Start of Available records
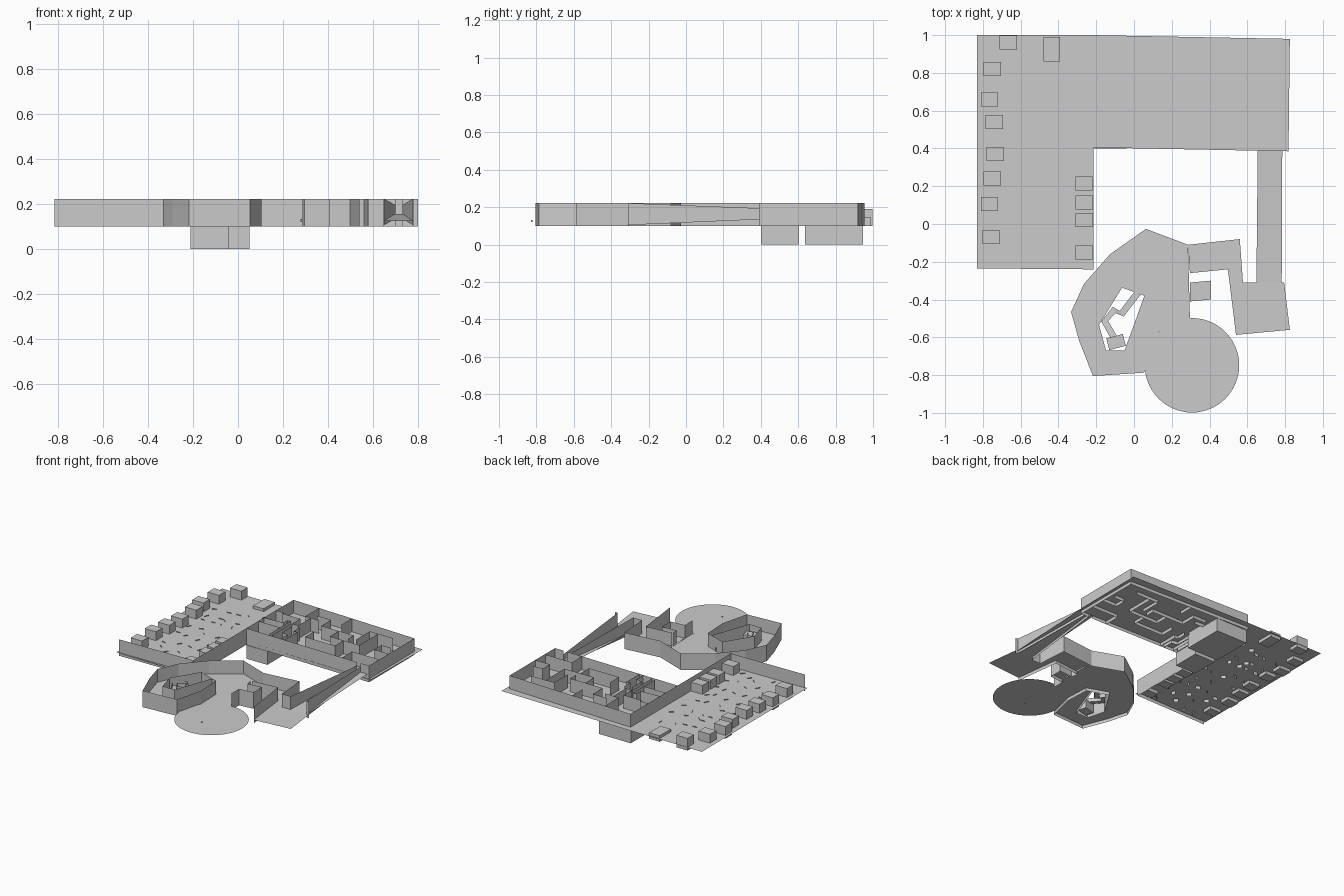
import bpy, bmesh, math, random
from mathutils import Vector

if "Cube" in bpy.data.objects:
    bpy.data.objects.remove(bpy.data.objects["Cube"])

random.seed(4)
LOW, FLOOR, TOP = 0.1, 0.124, 0.222


def finish(bm, name):
    me = bpy.data.meshes.new(name)
    bm.to_mesh(me)
    bm.free()
    ob = bpy.data.objects.new(name, me)
    bpy.context.collection.objects.link(ob)
    return ob


def walls(name, paths, z0=LOW, z1=TOP):
    """Thin upright sheets following plan paths."""
    bm = bmesh.new()
    for path in paths:
        cols = [(bm.verts.new((x, y, z0)), bm.verts.new((x, y, z1))) for x, y in path]
        for (a, b), (c, d) in zip(cols, cols[1:]):
            bm.faces.new((a, c, d, b))
    return finish(bm, name)


def floor(name, outer, hole=None, z=FLOOR):
    """Flat plan shape, optionally with a hole."""
    bm = bmesh.new()
    edges = []
    for loop in [outer] + ([hole] if hole else []):
        vs = [bm.verts.new((x, y, z)) for x, y in loop]
        edges += [bm.edges.new((vs[i - 1], vs[i])) for i in range(len(vs))]
    bmesh.ops.triangle_fill(bm, edges=edges, use_beauty=True, normal=(0, 0, 1))
    bmesh.ops.dissolve_limit(bm, angle_limit=0.01, verts=bm.verts, edges=bm.edges)
    return finish(bm, name)


def box(name, x0, x1, y0, y1, z0, z1):
    bm = bmesh.new()
    bmesh.ops.create_cube(bm, size=1)
    for v in bm.verts:
        v.co = Vector(((x0 + x1) / 2 + v.co.x * (x1 - x0),
                       (y0 + y1) / 2 + v.co.y * (y1 - y0),
                       (z0 + z1) / 2 + v.co.z * (z1 - z0)))
    return finish(bm, name)


# Courtyard floor and its L-shaped wall
floor("courtyard_floor", [(-.83, -.235), (-.215, -.24), (-.215, 1), (-.83, 1)])
walls("courtyard_wall", [[(-.815, -.228), (-.215, -.218), (-.215, .955)]])

# Houses round the courtyard
left_houses = [(-.665, .96), (-.75, .82), (-.765, .66), (-.74, .54),
               (-.735, .37), (-.75, .24), (-.765, .105), (-.757, -.07)]
right_houses = [(-.265, .215), (-.263, .115), (-.263, .02), (-.263, -.15)]
for i, (x, y) in enumerate(left_houses + right_houses):
    box(f"house_{i}", x - .046, x + .046, y - .037, y + .037, LOW, .19)
box("long_house", -.478, -.392, .86, .99, LOW, .145)

# Small upright panels scattered over the courtyard
panels = []
for i in range(8):
    for j in range(5):
        x = -.66 + j * .083 + random.uniform(-.025, .025)
        y = -.14 + i * .125 + random.uniform(-.04, .04)
        a = random.uniform(0, math.pi)
        dx, dy = .017 * math.cos(a), .017 * math.sin(a)
        panels.append([(x - dx, y - dy), (x + dx, y + dy)])
walls("courtyard_panels", panels, LOW, .129)

# Maze floor, outer walls and inner walls
floor("maze_floor", [(-.215, .405), (.818, .385), (.825, .98), (-.215, 1)])
walls("maze_outer_wall", [
    [(.70, .39), (-.215, .405)],
    [(-.215, .955), (.80, .92), (.80, .39), (.73, .39)]])
walls("maze_inner_walls", [
    [(-.215, .75), (-.15, .75), (-.15, .735), (-.005, .735)],
    [(0, .945), (0, .79), (.115, .785)],
    [(.045, .785), (.045, .64), (-.005, .64), (-.005, .74)],
    [(.06, .84), (.175, .84), (.175, .725), (.44, .725), (.44, .66)],
    [(.275, .94), (.275, .82)],
    [(.49, .68), (.49, .84), (.68, .84)],
    [(.56, .83), (.56, .62), (.317, .62), (.317, .725)],
    [(.68, .705), (.68, .62), (.80, .62)],
    [(.68, .705), (.76, .705)],
    [(.185, .625), (.185, .52), (.43, .52), (.43, .62)],
    [(.795, .51), (.577, .51), (.577, .39)],
    [(-.215, .61), (-.063, .62), (-.063, .67), (-.037, .67), (-.037, .545), (-.215, .545)],
    [(-.037, .545), (-.037, .42)],
    [(.02, .6), (.02, .49), (.07, .48), (.07, .4)],
    [(.07, .62), (.07, .55), (.1, .55), (.1, .4)],
    [(-.01, .64), (-.01, .41)]])

# Rooms below the maze
box("lower_room_front", -.21, -.04, .40, .605, 0, LOW)
box("lower_room_back", -.21, .05, .635, .945, 0, LOW)

# Rising corridor with converging walls
bm = bmesh.new()
bm.faces.new([bm.verts.new(p) for p in [(.648, -.31, FLOOR), (.782, -.31, FLOOR),
                                        (.785, .39, .156), (.655, .39, .156)]])
for x0, x1 in ((.648, .70), (.777, .73)):
    bm.faces.new([bm.verts.new(p) for p in [(x0, -.31, .105), (x1, .39, .135),
                                            (x1, .39, .195), (x0, -.31, TOP)]])
finish(bm, "corridor")

# Angular ring hall with a central opening
ring = [(.063, -.026), (.286, -.11), (.296, -.50), (.13, -.57), (.053, -.787),
        (-.217, -.805), (-.29, -.62), (-.333, -.466), (-.265, -.317), (-.127, -.16)]
opening = [(-.063, -.337), (.055, -.38), (-.05, -.67), (-.148, -.67), (-.185, -.534)]
floor("ring_hall_floor", ring, opening)
walls("ring_hall_outer_wall", [
    [(.105, -.58), (.053, -.787)] + ring[5:] + ring[:2],
    [(.286, -.26), (.296, -.31)], [(.296, -.41), (.296, -.50)]])
walls("ring_hall_inner_wall", [
    [(.105, -.58), (.097, -.393), (.055, -.38), (-.063, -.337),
     (-.185, -.534), (-.148, -.67), (-.05, -.67), (.055, -.38)]])

# Winding rising path and platform inside the opening
mid = [(.02, -.365), (-.065, -.475), (-.105, -.455), (-.155, -.515), (-.095, -.62)]
bm = bmesh.new()
prev = None
for i, (x, y) in enumerate(mid):
    a, b = Vector(mid[max(i - 1, 0)]), Vector(mid[min(i + 1, len(mid) - 1)])
    t = (b - a).normalized() * .018
    z = FLOOR + i * .012
    pts = [(x - t.y, y + t.x), (x + t.y, y - t.x)]
    cur = [bm.verts.new((px, py, h)) for px, py in pts for h in (z, z + .03)]
    if prev:
        bm.faces.new((prev[0], prev[2], cur[2], cur[0]))
        for k in (0, 2):
            bm.faces.new((prev[k], prev[k + 1], cur[k + 1], cur[k]))
    prev = cur
finish(bm, "winding_path")
block = box("path_platform", -.045, .045, -.032, .032, 0, .07)
block.location = (-.095, -.625, .11)
block.rotation_euler.z = .25

# Side rooms between the hall and the corridor
floor("side_room_floor", [(.286, -.11), (.56, -.08), (.577, -.31), (.795, -.31),
                          (.825, -.56), (.54, -.587), (.497, -.24), (.296, -.26)])
walls("side_room_wall", [
    [(.286, -.11), (.56, -.08), (.577, -.31), (.648, -.31)],
    [(.296, -.26), (.497, -.24), (.54, -.587)],
    [(.777, -.31), (.80, -.31)]])
alcove = [(.296, -.31), (.407, -.30), (.407, -.40), (.296, -.41)]
floor("alcove_floor", alcove)
walls("alcove_wall", [alcove])

# Round arena
bm = bmesh.new()
bmesh.ops.create_circle(bm, cap_ends=True, segments=64, radius=.25)
arena = finish(bm, "round_arena")
arena.location = (.307, -.748, .127)
box("arena_marker", .277, .284, -.829, -.822, .12, .133)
End of Available records
**What to do**
Extract, exactly, the lines above that begin at the line containing "# Round arena" and end at the final line of the records; add no other text.

**Reply to the exercise**
# Round arena
bm = bmesh.new()
bmesh.ops.create_circle(bm, cap_ends=True, segments=64, radius=.25)
arena = finish(bm, "round_arena")
arena.location = (.307, -.748, .127)
box("arena_marker", .277, .284, -.829, -.822, .12, .133)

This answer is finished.